Technology hype is when expectations about a new technology’s potential impact become overinflated. The technology’s subsequent failure to meet these lofty expectations can seriously undermine its legitimacy and in turn, its future market deployment.
On occasion, however, a technology may ‘live up' to this hype and some experts maintain that hype can actually help push and pull a technology towards market.
Matthew Hannon is a co-Investigator on the “Political hyping of new energy technologies” project, which explores how parliamentary processes fuel or deflate expectations surrounding low-carbon technology innovations.
We focus in particular on tipping-points between political support and opposition to new technologies, examining the case of nuclear fast-breeder reactor technology in Scotland. His work of wave energy’s failure to achieve commercialisation in the UK also speaks to the risks of over-inflating technology expectations and subsequently under-delivering.

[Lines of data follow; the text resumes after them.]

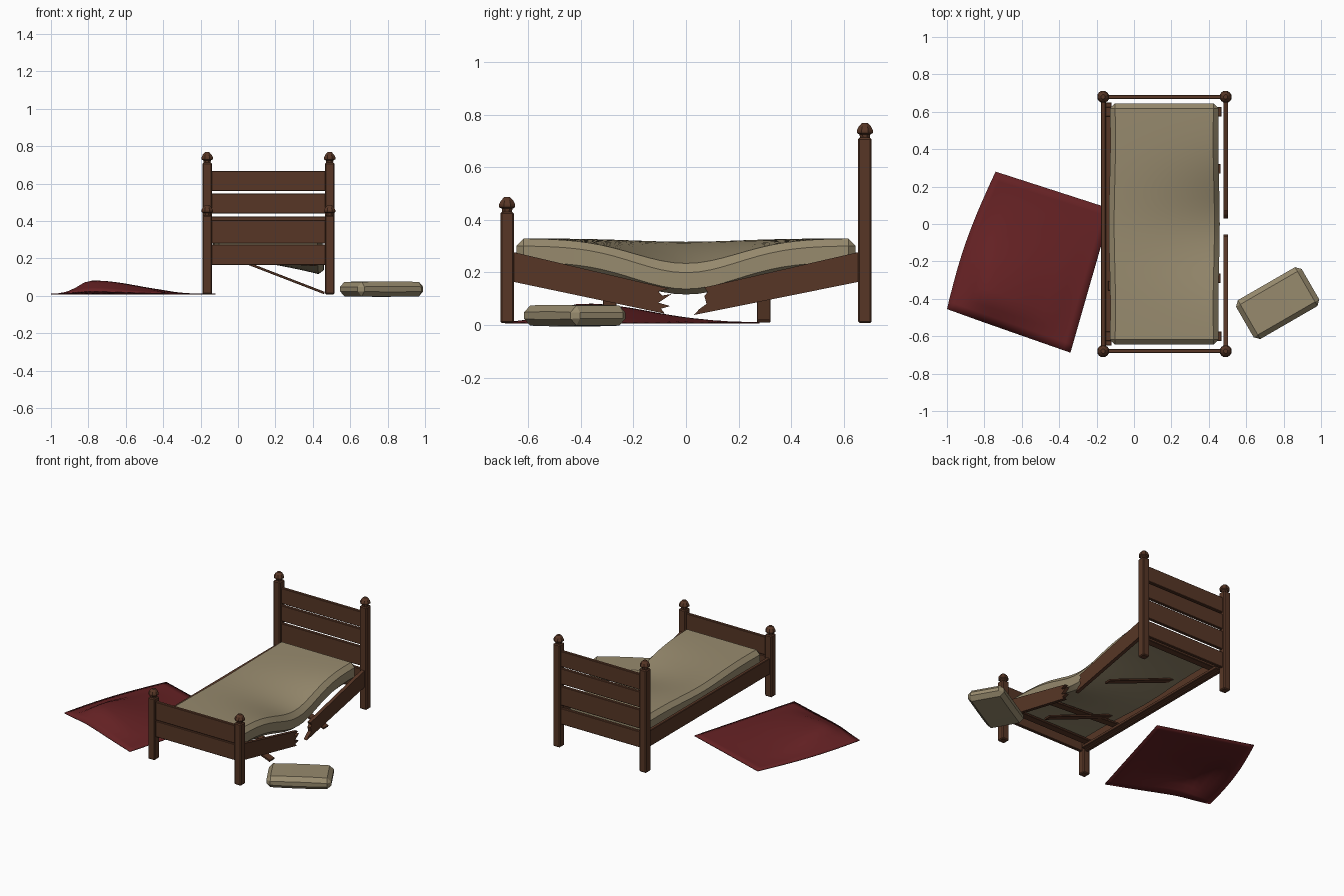
import bpy, bmesh, math
from mathutils import Matrix, Vector

if "Cube" in bpy.data.objects:
    bpy.data.objects.remove(bpy.data.objects["Cube"], do_unlink=True)


def material(name, rgb):
    m = bpy.data.materials.new(name)
    m.use_nodes = True
    m.diffuse_color = (*rgb, 1)
    node = m.node_tree.nodes["Principled BSDF"]
    node.inputs["Base Color"].default_value = (*rgb, 1)
    node.inputs["Roughness"].default_value = 0.9
    return m


WOOD = material("dark wood", (0.095, 0.037, 0.019))
LINEN = material("worn linen", (0.31, 0.255, 0.155))
RED = material("red wool", (0.135, 0.016, 0.018))


def finish(name, bm, mat, smooth=None):
    bmesh.ops.recalc_face_normals(bm, faces=bm.faces)
    mesh = bpy.data.meshes.new(name)
    bm.to_mesh(mesh)
    bm.free()
    mesh.materials.append(mat)
    ob = bpy.data.objects.new(name, mesh)
    bpy.context.collection.objects.link(ob)
    if smooth:
        bpy.ops.object.select_all(action="DESELECT")
        ob.select_set(True)
        bpy.context.view_layer.objects.active = ob
        bpy.ops.object.shade_smooth_by_angle(angle=math.radians(smooth))
    return ob


def box_mesh(size, bevel):
    bm = bmesh.new()
    bmesh.ops.create_cube(bm, size=1)
    bmesh.ops.scale(bm, vec=size, verts=bm.verts)
    bmesh.ops.bevel(bm, geom=bm.edges[:], offset=bevel, segments=1, affect="EDGES")
    return bm


def box(name, low, high, mat=WOOD, bevel=0.003):
    low, high = Vector(low), Vector(high)
    bm = box_mesh(high - low, bevel)
    bmesh.ops.translate(bm, vec=(low + high) / 2, verts=bm.verts)
    return finish(name, bm, mat)


def slice_mesh(bm, axis, half, count):
    # Adds evenly spaced cuts so that the block can bend
    normal = Vector((axis == 0, axis == 1, axis == 2))
    for i in range(1, count):
        bmesh.ops.bisect_plane(bm, geom=bm.verts[:] + bm.edges[:] + bm.faces[:],
                               plane_co=normal * half * (2 * i / count - 1),
                               plane_no=normal)


LEFT, RIGHT, END = 0.49, -0.165, 0.68


# Posts with eight-sided turned finials
def finial(name, x, y, z):
    profile = [(0.02, 0), (0.022, 0.012), (0.033, 0.018), (0.033, 0.028),
               (0.025, 0.043), (0.012, 0.056)]
    bm = bmesh.new()
    rings = []
    for r, h in profile:
        rings.append([bm.verts.new((x + r * math.cos(a), y + r * math.sin(a), z + h))
                      for a in [math.pi * (k + 0.5) / 4 for k in range(8)]])
    for a, b in zip(rings, rings[1:]):
        for k in range(8):
            bm.faces.new((a[k], a[k - 1], b[k - 1], b[k]))
    bm.faces.new(rings[0])
    bm.faces.new(rings[-1])
    finish(name, bm, WOOD)


for end, y, top in (("head", END, 0.712), ("foot", -END, 0.43)):
    for side, x in (("left", LEFT), ("right", RIGHT)):
        box(f"{end}_post_{side}", (x - 0.026, y - 0.026, 0.008),
            (x + 0.026, y + 0.026, top), bevel=0.006)
        finial(f"{end}_finial_{side}", x, y, top)

# Head and foot planks
planks = {"head": [(0.165, 0.275), (0.295, 0.425), (0.44, 0.548), (0.56, 0.667)],
          "foot": [(0.165, 0.275), (0.28, 0.405)]}
for end, y in (("head", END), ("foot", -END)):
    for i, (low, high) in enumerate(planks[end]):
        box(f"{end}board_plank_{i + 1}", (RIGHT + 0.02, y - 0.011, low),
            (LEFT - 0.02, y + 0.011, high))

# Whole side rail with its inner ledge
box("whole_rail", (RIGHT - 0.012, -END + 0.02, 0.165), (RIGHT + 0.012, END - 0.02, 0.275))
box("rail_ledge", (RIGHT + 0.012, -0.65, 0.17), (RIGHT + 0.045, 0.65, 0.19))


# Broken side rail: two splintered halves drooping to the middle
def splintered_rail(name, outline):
    bm = bmesh.new()
    face = bm.faces.new([bm.verts.new((LEFT - 0.012, y, z)) for y, z in outline])
    made = bmesh.ops.extrude_face_region(bm, geom=[face])["geom"]
    moved = [v for v in made if isinstance(v, bmesh.types.BMVert)]
    bmesh.ops.translate(bm, vec=(0.024, 0, 0), verts=moved)
    finish(name, bm, WOOD)


splintered_rail("broken_rail_front", [
    (-0.66, 0.165), (-0.66, 0.278), (-0.065, 0.138), (-0.105, 0.128), (-0.09, 0.112),
    (-0.055, 0.118), (-0.105, 0.085), (-0.06, 0.072), (-0.095, 0.062), (-0.08, 0.043)])
splintered_rail("broken_rail_back", [
    (0.66, 0.165), (0.66, 0.278), (0.07, 0.143), (0.082, 0.125),
    (0.07, 0.11), (0.078, 0.08), (0.05, 0.06), (0.03, 0.038)])

# Level slats, then fallen slats leaning on the floor
for i, y in enumerate((-0.6, 0.6)):
    box(f"level_slat_{i + 1}", (RIGHT + 0.012, y - 0.026, 0.188), (LEFT - 0.022, y + 0.026, 0.203))


def loose_slat(name, start, end, width=0.052):
    start, end = Vector(start), Vector(end)
    along = (end - start).normalized()
    across = Vector((0, 0, 1)).cross(along).normalized()
    frame = Matrix((along, across, along.cross(across))).transposed().to_4x4()
    bm = box_mesh(((end - start).length, width, 0.013), 0.002)
    bmesh.ops.transform(bm, matrix=Matrix.Translation((start + end) / 2) @ frame, verts=bm.verts)
    finish(name, bm, WOOD)


loose_slat("fallen_slat_back", (-0.1, 0.295, 0.232), (0.462, 0.295, 0.015))
loose_slat("fallen_slat_front", (-0.1, -0.29, 0.232), (0.462, -0.29, 0.015))
loose_slat("sagging_slat", (-0.14, -0.33, 0.198), (0.42, -0.33, 0.165))

# Mattress sagging over the broken side
size = Vector((0.585, 1.29, 0.118))
bm = box_mesh(size, 0.028)
slice_mesh(bm, 0, size.x / 2, 10)
slice_mesh(bm, 1, size.y / 2, 28)
for v in bm.verts:
    u = v.co.x / size.x + 0.5
    dip = math.exp(-(v.co.y / 0.28) ** 2)
    v.co.z += 0.27 - dip * (0.012 + 0.09 * u ** 1.7)
    v.co.x += 0.162 + 0.008 * math.cos(v.co.y * 7) * (u - 0.5)
finish("mattress", bm, LINEN, 30)

# Pillow lying on the floor
bm = box_mesh((0.405, 0.24, 0.074), 0.026)
slice_mesh(bm, 0, 0.2, 4)
slice_mesh(bm, 1, 0.12, 3)
for v in bm.verts:
    v.co.z += 0.039 + 0.004 * math.cos(v.co.x * 7) * math.copysign(1, v.co.z) - 0.003
bmesh.ops.transform(bm, matrix=Matrix.Translation((0.768, -0.423, 0))
                    @ Matrix.Rotation(math.radians(30), 4, "Z"), verts=bm.verts)
finish("pillow", bm, LINEN, 30)

# Rumpled blanket spread between its four corners
corners = [Vector(c) for c in ((-1, -0.455), (-0.34, -0.688), (-0.12, 0.08), (-0.74, 0.28))]
bm = bmesh.new()
bmesh.ops.create_grid(bm, x_segments=18, y_segments=18, size=0.5)
for v in bm.verts:
    u, w = v.co.x + 0.5, v.co.y + 0.5
    near = corners[0].lerp(corners[1], u)
    far = corners[3].lerp(corners[2], u)
    p = near.lerp(far, w)
    p.x -= 0.025 * math.sin(math.pi * w) * (1 - u)
    dx, dy = p.x + 0.77, p.y + 0.38
    spread = 0.13 if dx < 0 else 0.33
    lump = math.exp(-(dx / spread) ** 2 - (dy / 0.33) ** 2)
    fade = min(1, 5 * min(u, w + 0.05, 1 - u, 1 - w))
    v.co = (p.x, p.y, 0.009 + 0.07 * lump * fade)
blanket = finish("blanket", bm, RED, 60)
thick = blanket.modifiers.new("cloth thickness", "SOLIDIFY")
thick.thickness = 0.005
thick.offset = 0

Spanning over two decades, Nigel Lockett’s research on the adoption of emerging ICT has gone beyond the hype to identify the real value of innovations. Publications include: 2018 ‘The Missing Link: Creating Value with Social Media use in Hotels’ in International Journal of Hospitality Management and 2014 ‘Paving the way for CRM success: the mediating role of knowledge management and organisational commitment’ in Information & Management.